- Press Release
- Jan 31, 2023
Initial results of ESA-CNES-NASDA Long-Term Bed Rest Study show significant findings for spaceflight and health care
The initial results of the Long-Term Bed Rest Study performed in 2001 and 2002 by the European, French and Japanese space agencies, reveal interesting first findings for spaceflight and healthcare in general. The main objective of the Long-Term Bed Rest Study was to assess changes to muscle and bone arising typically on long-duration spaceflights and to evaluate methods for counteracting such changes.
The study was based on the anti-orthostatic (–6° head-down tilt) bed-rest model and involved a total of 25 volunteers remaining in the tilt-down position for a total of
90 days. The –6° head-down tilt position has been shown to be the best for simulating the effects of the weightless environment of space. The total duration of each campaign was 120 days: 90 days in a strict –6° head-down tilt, with a preparatory period of 15 days beforehand and a 15-day recovery phase after.
During the study subjects underwent a number of physiological investigations, including tests during exercise, osteodensitometry (measurement of bone density) and magnetic resonance imaging. Analysis of muscle biopsies and extensive biochemical analysis of biological samples were also performed.

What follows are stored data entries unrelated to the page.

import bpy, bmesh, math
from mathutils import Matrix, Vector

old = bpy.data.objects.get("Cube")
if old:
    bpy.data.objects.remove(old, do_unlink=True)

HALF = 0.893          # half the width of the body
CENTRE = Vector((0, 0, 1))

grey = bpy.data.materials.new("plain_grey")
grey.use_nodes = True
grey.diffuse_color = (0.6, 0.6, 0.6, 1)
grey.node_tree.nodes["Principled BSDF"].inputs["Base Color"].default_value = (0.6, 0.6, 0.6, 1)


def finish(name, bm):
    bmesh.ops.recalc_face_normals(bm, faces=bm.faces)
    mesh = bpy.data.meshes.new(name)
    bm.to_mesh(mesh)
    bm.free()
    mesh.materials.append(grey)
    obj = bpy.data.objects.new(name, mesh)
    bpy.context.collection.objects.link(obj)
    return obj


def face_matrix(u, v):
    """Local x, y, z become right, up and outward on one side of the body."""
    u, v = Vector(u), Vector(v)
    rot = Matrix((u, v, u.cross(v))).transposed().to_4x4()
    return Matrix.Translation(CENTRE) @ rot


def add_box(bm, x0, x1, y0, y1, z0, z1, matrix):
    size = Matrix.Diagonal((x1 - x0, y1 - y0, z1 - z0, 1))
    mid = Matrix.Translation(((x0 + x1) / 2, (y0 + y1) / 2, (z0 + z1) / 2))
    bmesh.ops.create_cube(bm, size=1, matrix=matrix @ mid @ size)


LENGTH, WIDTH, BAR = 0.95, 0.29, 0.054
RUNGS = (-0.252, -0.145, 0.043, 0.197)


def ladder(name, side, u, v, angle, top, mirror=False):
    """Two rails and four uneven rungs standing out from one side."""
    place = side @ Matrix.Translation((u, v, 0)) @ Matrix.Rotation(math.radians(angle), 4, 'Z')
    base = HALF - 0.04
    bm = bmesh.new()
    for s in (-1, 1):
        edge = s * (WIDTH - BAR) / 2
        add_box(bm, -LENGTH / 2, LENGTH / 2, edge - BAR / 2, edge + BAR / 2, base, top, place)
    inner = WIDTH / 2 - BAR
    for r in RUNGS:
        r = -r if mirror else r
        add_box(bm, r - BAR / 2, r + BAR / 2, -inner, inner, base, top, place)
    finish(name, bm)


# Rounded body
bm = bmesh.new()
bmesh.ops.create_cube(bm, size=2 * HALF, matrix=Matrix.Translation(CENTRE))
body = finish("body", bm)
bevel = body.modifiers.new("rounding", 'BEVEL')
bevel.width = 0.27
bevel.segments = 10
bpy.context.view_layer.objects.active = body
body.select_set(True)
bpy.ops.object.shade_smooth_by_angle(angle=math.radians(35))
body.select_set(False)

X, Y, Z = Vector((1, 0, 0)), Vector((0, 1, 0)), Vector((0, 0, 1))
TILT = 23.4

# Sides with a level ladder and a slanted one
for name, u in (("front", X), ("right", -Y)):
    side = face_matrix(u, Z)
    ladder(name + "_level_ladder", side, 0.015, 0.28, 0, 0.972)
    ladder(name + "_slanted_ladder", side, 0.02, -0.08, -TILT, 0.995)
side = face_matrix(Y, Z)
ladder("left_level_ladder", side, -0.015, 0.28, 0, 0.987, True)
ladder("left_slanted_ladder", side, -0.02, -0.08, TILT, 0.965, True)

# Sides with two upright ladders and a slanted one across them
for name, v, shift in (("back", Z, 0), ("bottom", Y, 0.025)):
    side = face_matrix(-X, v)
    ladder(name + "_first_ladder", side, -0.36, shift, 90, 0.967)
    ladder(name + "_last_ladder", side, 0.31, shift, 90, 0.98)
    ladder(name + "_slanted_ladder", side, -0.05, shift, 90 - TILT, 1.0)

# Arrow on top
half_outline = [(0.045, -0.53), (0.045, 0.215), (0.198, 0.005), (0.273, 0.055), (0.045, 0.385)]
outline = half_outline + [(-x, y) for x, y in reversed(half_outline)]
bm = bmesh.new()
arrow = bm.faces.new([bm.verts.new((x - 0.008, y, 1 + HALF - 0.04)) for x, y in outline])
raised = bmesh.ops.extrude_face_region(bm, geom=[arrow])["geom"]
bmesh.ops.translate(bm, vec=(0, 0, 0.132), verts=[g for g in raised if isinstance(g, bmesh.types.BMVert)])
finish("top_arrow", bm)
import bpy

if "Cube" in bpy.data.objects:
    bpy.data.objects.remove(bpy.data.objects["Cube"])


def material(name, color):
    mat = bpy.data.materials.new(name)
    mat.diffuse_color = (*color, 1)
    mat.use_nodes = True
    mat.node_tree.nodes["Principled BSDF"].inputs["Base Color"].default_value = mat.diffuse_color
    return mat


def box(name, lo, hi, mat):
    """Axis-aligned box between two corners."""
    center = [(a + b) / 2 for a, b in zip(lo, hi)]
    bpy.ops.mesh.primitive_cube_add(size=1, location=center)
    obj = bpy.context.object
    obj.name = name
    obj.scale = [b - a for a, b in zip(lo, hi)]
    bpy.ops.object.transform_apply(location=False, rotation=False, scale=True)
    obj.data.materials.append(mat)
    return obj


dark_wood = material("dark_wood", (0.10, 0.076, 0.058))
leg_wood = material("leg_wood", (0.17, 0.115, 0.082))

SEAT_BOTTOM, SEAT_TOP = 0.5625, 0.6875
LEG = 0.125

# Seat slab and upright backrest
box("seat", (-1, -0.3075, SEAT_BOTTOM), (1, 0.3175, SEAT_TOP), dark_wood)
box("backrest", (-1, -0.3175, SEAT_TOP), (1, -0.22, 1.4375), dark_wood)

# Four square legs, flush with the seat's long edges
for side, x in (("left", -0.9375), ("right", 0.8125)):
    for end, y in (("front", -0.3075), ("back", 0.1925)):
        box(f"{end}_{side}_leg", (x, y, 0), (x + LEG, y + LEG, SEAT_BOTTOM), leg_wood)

The research protocols were proposed by European investigators in response to an ESA announcement of opportunity, and by NASDA scientists mainly for the research into bone physiology. Over 60 scientists from eight ESA member states and from Japan participated in this study.
The preliminary results from the Long-Term Bed Rest Study show that subjects who exercised (only a few minutes of intense exercise every three days) during a 90-day period were least affected by muscle and bone deterioration. This was found to be the case in particular with regard to muscle mass and strength. Loss of bone mineral content in weight-bearing bones such as the legs was observed by this microgravity simulation study. The preventive administration of the anti-osteoporosis drug bisphosphonate was also found to play an important role in reducing the effects of simulated weightlessness on bone loss.
One year after the study, the experiment subjects are still being monitored and data analysis is continuing. It is expected that the study will produce a large number of important publications in this field.
“The Long-Term Bed Rest Study project reflects ESA’s continued commitment to the advancement of space for life,” said Jörg Feustel-Büechl, ESA’s Director of Human Spaceflight. “It demonstrates the way in which space related research can help to solve terrestrial problems.”
This Long-Term Bed Rest study is the most complex and the longest head-down tilt bed-rest study ever undertaken in Europe. It has important implications for the development of preventive countermeasures intended to overcome the adverse effects of long-duration spaceflight.
From the medical viewpoint, the study should improve knowledge of the effects of immobilisation and/or inactivity on the cardiovascular system and on bone and muscle tissue. This will help improve the treatment and recovery of hospitalised or bedridden patients.
A meeting with the team at the MEDES space medicine and physiology institute and volunteers participating in the second bed-rest campaign will take place in Toulouse on 16 January 2003 at 3.00 p.m. at the Cité de l’Espace.